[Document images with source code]
*-*-*
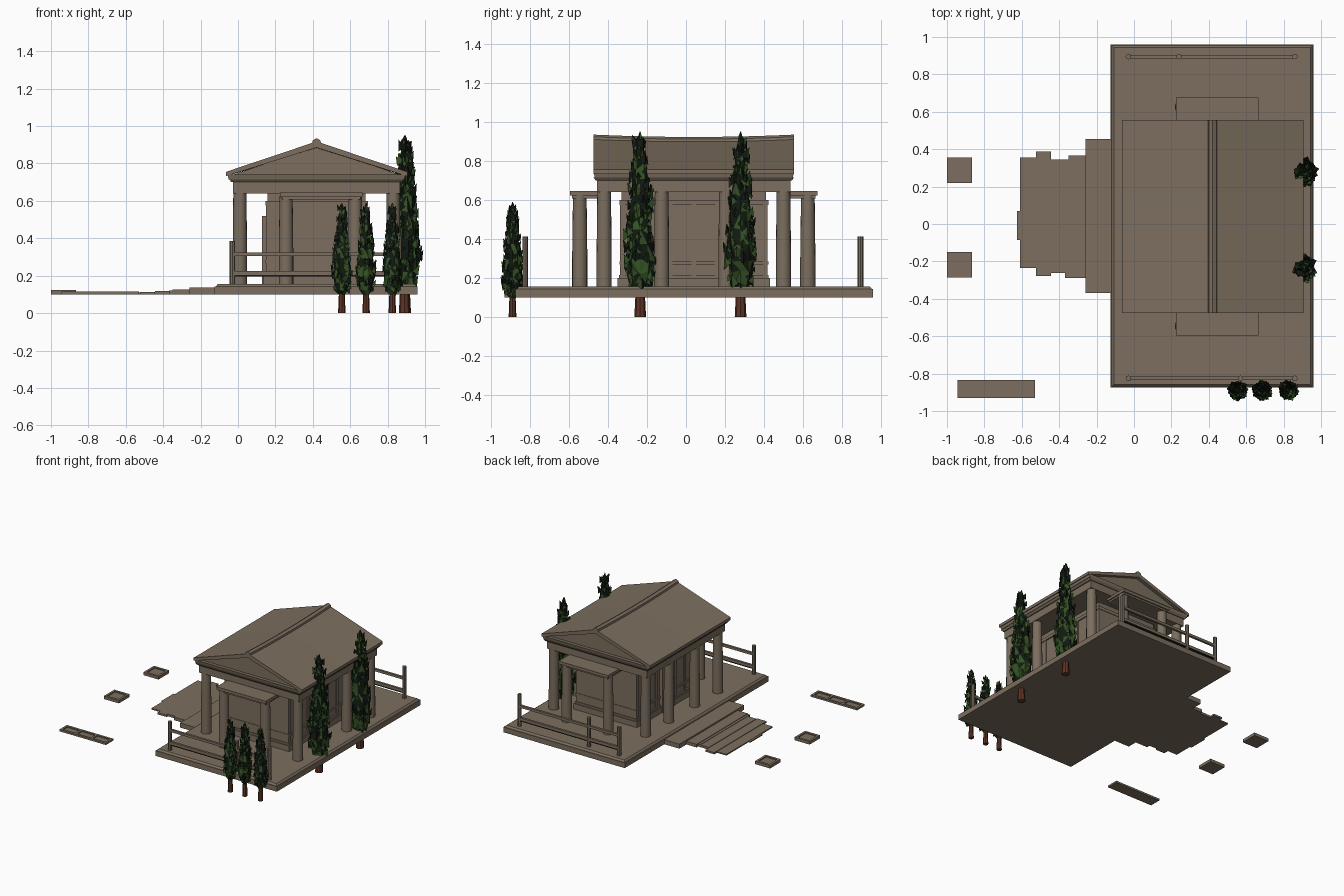
import bpy, bmesh, math, random
from mathutils import Vector

if "Cube" in bpy.data.objects:
    bpy.data.objects.remove(bpy.data.objects["Cube"])

random.seed(4)


def material(name, rgb):
    m = bpy.data.materials.new(name)
    m.diffuse_color = (*rgb, 1)
    m.use_nodes = True
    m.node_tree.nodes["Principled BSDF"].inputs["Base Color"].default_value = m.diffuse_color
    return m


STONE = material("weathered stone", (0.20, 0.157, 0.113))
DARK = material("dark recess", (0.012, 0.011, 0.010))
LEAF = material("leaf green", (0.035, 0.085, 0.018))
SHADE = material("deep leaf", (0.006, 0.010, 0.006))
BARK = material("red bark", (0.115, 0.036, 0.018))
CX, CY = 0.42, 0.04      # temple centre
FLOOR = 0.155


def finish(name, bm, mats, smooth=False):
    bmesh.ops.recalc_face_normals(bm, faces=bm.faces)
    me = bpy.data.meshes.new(name)
    bm.to_mesh(me)
    bm.free()
    ob = bpy.data.objects.new(name, me)
    bpy.context.collection.objects.link(ob)
    for m in mats:
        me.materials.append(m)
    if smooth:
        bpy.ops.object.select_all(action='DESELECT')
        ob.select_set(True)
        bpy.context.view_layer.objects.active = ob
        bpy.ops.object.shade_smooth_by_angle(angle=math.radians(35))
    return ob


def add_box(bm, x0, x1, y0, y1, z0, z1, grow=0.0):
    """Box whose top is 'grow' wider on each side than its base."""
    v = [bm.verts.new((x, y, z)) for z, g in ((z0, 0), (z1, grow))
         for x, y in ((x0 - g, y0 - g), (x1 + g, y0 - g), (x1 + g, y1 + g), (x0 - g, y1 + g))]
    bm.faces.new(v[3::-1])
    top = bm.faces.new(v[4:])
    for i in range(4):
        j = (i + 1) % 4
        bm.faces.new((v[i], v[j], v[4 + j], v[4 + i]))
    return top


def boxes(name, items, mat=STONE):
    bm = bmesh.new()
    for it in items:
        add_box(bm, *it)
    return finish(name, bm, [mat])


def lathe(bm, x, y, profile, n=16):
    rings = [[bm.verts.new((x + r * math.cos(2 * math.pi * i / n),
                            y + r * math.sin(2 * math.pi * i / n), z)) for i in range(n)]
             for r, z in profile]
    for a, b in zip(rings, rings[1:]):
        for i in range(n):
            j = (i + 1) % n
            bm.faces.new((a[i], a[j], b[j], b[i]))
    bm.faces.new(rings[0][::-1])
    bm.faces.new(rings[-1])


def loft_y(name, sections, mat=STONE):
    """Joins equal x-z outlines placed along y and caps the ends."""
    bm = bmesh.new()
    rings = [[bm.verts.new((x, y, z)) for x, z in pts] for y, pts in sections]
    n = len(rings[0])
    for a, b in zip(rings, rings[1:]):
        for i in range(n):
            j = (i + 1) % n
            bm.faces.new((a[i], a[j], b[j], b[i]))
    bm.faces.new(rings[0])
    bm.faces.new(rings[-1][::-1])
    return finish(name, bm, [mat])


# Terrace with a softened top rim
boxes("terrace", [(-0.125, 0.96, -0.875, 0.96, 0.10, 0.142),
                  (-0.12, 0.955, -0.87, 0.955, 0.142, FLOOR, -0.012)])

# Entrance step and ragged stone path, dropping toward the far end
boxes("entrance_step", [(-0.26, -0.115, -0.37, 0.455, 0.10, 0.137)])
boxes("stone_path", [(-0.35, -0.25, -0.29, 0.365, 0.10, 0.125),
                     (-0.37, -0.34, -0.29, 0.345, 0.10, 0.121),
                     (-0.445, -0.36, -0.262, 0.345, 0.10, 0.118),
                     (-0.525, -0.445, -0.277, 0.388, 0.10, 0.114),
                     (-0.61, -0.525, -0.235, 0.355, 0.10, 0.110),
                     (-0.625, -0.60, -0.085, 0.07, 0.10, 0.108)])


# Free-standing slabs with sunken panels
def slab(name, x0, x1, y0, y1, top, panels):
    bm = bmesh.new()
    w = (x1 - x0) / panels
    rim = 0.018
    add_box(bm, x0, x1, y0, y1, 0.10, top - 0.008)
    for a, b in ((y0, y0 + rim), (y1 - rim, y1)):
        add_box(bm, x0, x1, a, b, top - 0.008, top)
    for i in range(panels + 1):
        a = min(max(x0, x0 + i * w - rim / 2), x1 - rim)
        add_box(bm, a, a + rim, y0 + rim, y1 - rim, top - 0.008, top)
    finish(name, bm, [STONE])


slab("rear_pedestal", -1.0, -0.865, 0.22, 0.355, 0.124, 1)
slab("front_pedestal", -1.0, -0.865, -0.285, -0.15, 0.124, 1)
slab("long_pedestal", -0.945, -0.53, -0.93, -0.835, 0.115, 3)

# Columns: four down each long side, two under each side porch
bm = bmesh.new()
spots = [(CX + s * 0.41, CY + d, 0.65) for s in (-1, 1) for d in (-0.46, -0.165, 0.165, 0.46)]
spots += [(CX + 0.022 + s * 0.185, CY + t * 0.585, 0.625) for s in (-1, 1) for t in (-1, 1)]
for x, y, top in spots:
    lathe(bm, x, y, [(0.039, FLOOR), (0.039, 0.30), (0.035, top)])
finish("columns", bm, [STONE], smooth=True)

# Porch lintels
boxes("porch_lintels", [(0.225, 0.665, -0.595, -0.40, 0.622, 0.645),
                        (0.225, 0.665, 0.48, 0.675, 0.622, 0.645),
                        (0.235, 0.655, -0.585, -0.40, 0.608, 0.622),
                        (0.235, 0.655, 0.48, 0.665, 0.608, 0.622)])


# Inner chamber with plinth, rails and pilasters
def centred(hx, hy, z0, z1, grow=0.0):
    return (CX - hx, CX + hx, CY - hy, CY + hy, z0, z1, grow)


HX, HY = 0.262, 0.37
parts = [centred(HX, HY, FLOOR, 0.66), centred(HX + 0.022, HY + 0.022, FLOOR, 0.20),
         centred(HX + 0.014, HY + 0.014, 0.20, 0.215), centred(HX + 0.012, HY + 0.012, 0.268, 0.285),
         centred(HX + 0.012, HY + 0.012, 0.575, 0.60)]
e, w = 0.008, 0.012
for k in range(-3, 4):
    y = CY + k * 0.122
    parts.append((CX - HX - e, CX + HX + e, y - w, y + w, 0.20, 0.58))
for k in range(-2, 3):
    x = CX + k * 0.126
    parts.append((x - w, x + w, CY - HY - e, CY + HY + e, 0.20, 0.58))
boxes("inner_chamber", parts)
boxes("doorway", [(CX - HX - 0.028, CX - HX - 0.02, CY - 0.055, CY + 0.055, FLOOR, 0.50)], DARK)
boxes("door_frame", [(CX - HX - 0.03, CX - HX, CY + s * 0.065 - 0.01, CY + s * 0.065 + 0.01, FLOOR, 0.52)
                     for s in (-1, 1)]
      + [(CX - HX - 0.03, CX - HX, CY - 0.075, CY + 0.075, 0.50, 0.52)])

# Entablature widening in bands up to the cornice
boxes("entablature", [centred(0.447, 0.497, 0.64, 0.70),
                      centred(0.455, 0.503, 0.70, 0.715, 0.012),
                      centred(0.470, 0.508, 0.715, 0.742, 0.006)])

# Gable wall, roof with gently sagging ridge, and ridge cap
loft_y("pediment", [(y, [(CX - 0.46, 0.735), (CX + 0.46, 0.735), (CX, 0.893)])
                    for y in (-0.448, 0.528)])
roof, cap = [], []
for i in range(9):
    t = i / 4 - 1
    y, dz = CY + 0.515 * t, -0.012 * (1 - t * t)
    roof.append((y, [(CX - 0.485, 0.732), (CX - 0.485, 0.755), (CX, 0.918 + dz), (CX + 0.485, 0.755),
                     (CX + 0.485, 0.732), (CX, 0.885 + dz)]))
    cap.append((y, [(CX - 0.026, 0.902 + dz), (CX - 0.02, 0.924 + dz), (CX, 0.935 + dz),
                    (CX + 0.02, 0.924 + dz), (CX + 0.026, 0.902 + dz)]))
loft_y("roof", roof)
loft_y("ridge_cap", cap)

# Fences at both ends of the terrace
for name, y in (("front_fence", -0.825), ("rear_fence", 0.895)):
    bm = bmesh.new()
    mid = 0.57 if y < 0 else 0.24
    for x, top in ((-0.03, 0.385), (mid, 0.39), (0.86, 0.412)):
        lathe(bm, x, y, [(0.015, FLOOR), (0.015, top)], 8)
    for z in (0.205, 0.305):
        add_box(bm, -0.03, 0.86, y - 0.009, y + 0.009, z, z + 0.02)
    finish(name, bm, [STONE])
    boxes(name + "_dark_strip", [(-0.02, 0.85, y - 0.009, y + 0.009, 0.196, 0.205)], DARK)

# Cypress trees: jagged spindle with pointed tufts, on a tapered trunk
SHAPE = [(0, 0.35), (0.05, 0.72), (0.12, 0.92), (0.2, 1.0), (0.3, 0.95), (0.4, 0.87), (0.5, 0.76),
         (0.6, 0.64), (0.7, 0.54), (0.8, 0.42), (0.9, 0.28), (0.96, 0.16), (1, 0.03)]


def radius_at(t):
    for (a, ra), (b, rb) in zip(SHAPE, SHAPE[1:]):
        if t <= b:
            return ra + (rb - ra) * (t - a) / (b - a)
    return 0.03


def cypress(name, x, y, z0, z1, r, trunk_r):
    bm = bmesh.new()
    h = z1 - z0
    lathe(bm, x, y, [(trunk_r, 0), (trunk_r * 0.7, z0 + 0.05)], 8)
    finish(name + "_trunk", bm, [BARK])
    bm = bmesh.new()
    lathe(bm, x, y, [(r * 0.88 * k, z0 + h * t) for t, k in SHAPE], 10)
    bmesh.ops.triangulate(bm, faces=bm.faces)
    for v in bm.verts:
        f = random.uniform(0.82, 1.1)
        v.co.x, v.co.y = x + (v.co.x - x) * f, y + (v.co.y - y) * f
        if z0 < v.co.z < z1 - 0.01:
            v.co.z += random.uniform(-0.015, 0.015) * h
    for i in range(150):
        t = random.uniform(0.02, 0.94)
        a = random.uniform(0, 2 * math.pi)
        out = Vector((math.cos(a), math.sin(a), 0))
        side = Vector((-out.y, out.x, 0))
        base = Vector((x, y, z0 + h * t)) + out * r * radius_at(t) * 0.8
        s = r * random.uniform(0.16, 0.3)
        tri = [bm.verts.new(p) for p in (base - side * s, base + side * s,
                                         base + out * s * 0.9 - Vector((0, 0, s)))]
        tip = bm.verts.new(base + out * s * random.uniform(0.5, 1.3) + Vector((0, 0, s * 1.5)))
        for j in range(3):
            bm.faces.new((tri[j], tri[(j + 1) % 3], tip))
        bm.faces.new(tri[::-1])
    # Darker toward the top, greener below
    for f in bm.faces:
        t = (f.calc_center_median().z - z0) / h
        f.material_index = int(random.random() < 0.38 + 0.4 * t)
    finish(name, bm, [LEAF, SHADE])


for i, (x, y) in enumerate(((0.89, -0.235), (0.895, 0.28))):
    cypress(f"tall_cypress_{i + 1}", x, y, 0.13, 0.95, 0.085, 0.03)
for i, x in enumerate((0.555, 0.685, 0.825)):
    cypress(f"small_cypress_{i + 1}", x, -0.89, 0.10, 0.59, 0.055, 0.02)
*-*-*
## EXERCISE GOAL
Spot the lines above that mention "True" and copy them.

## TASK RESPONSE
    m.use_nodes = True
        ob.select_set(True)
finish("columns", bm, [STONE], smooth=True)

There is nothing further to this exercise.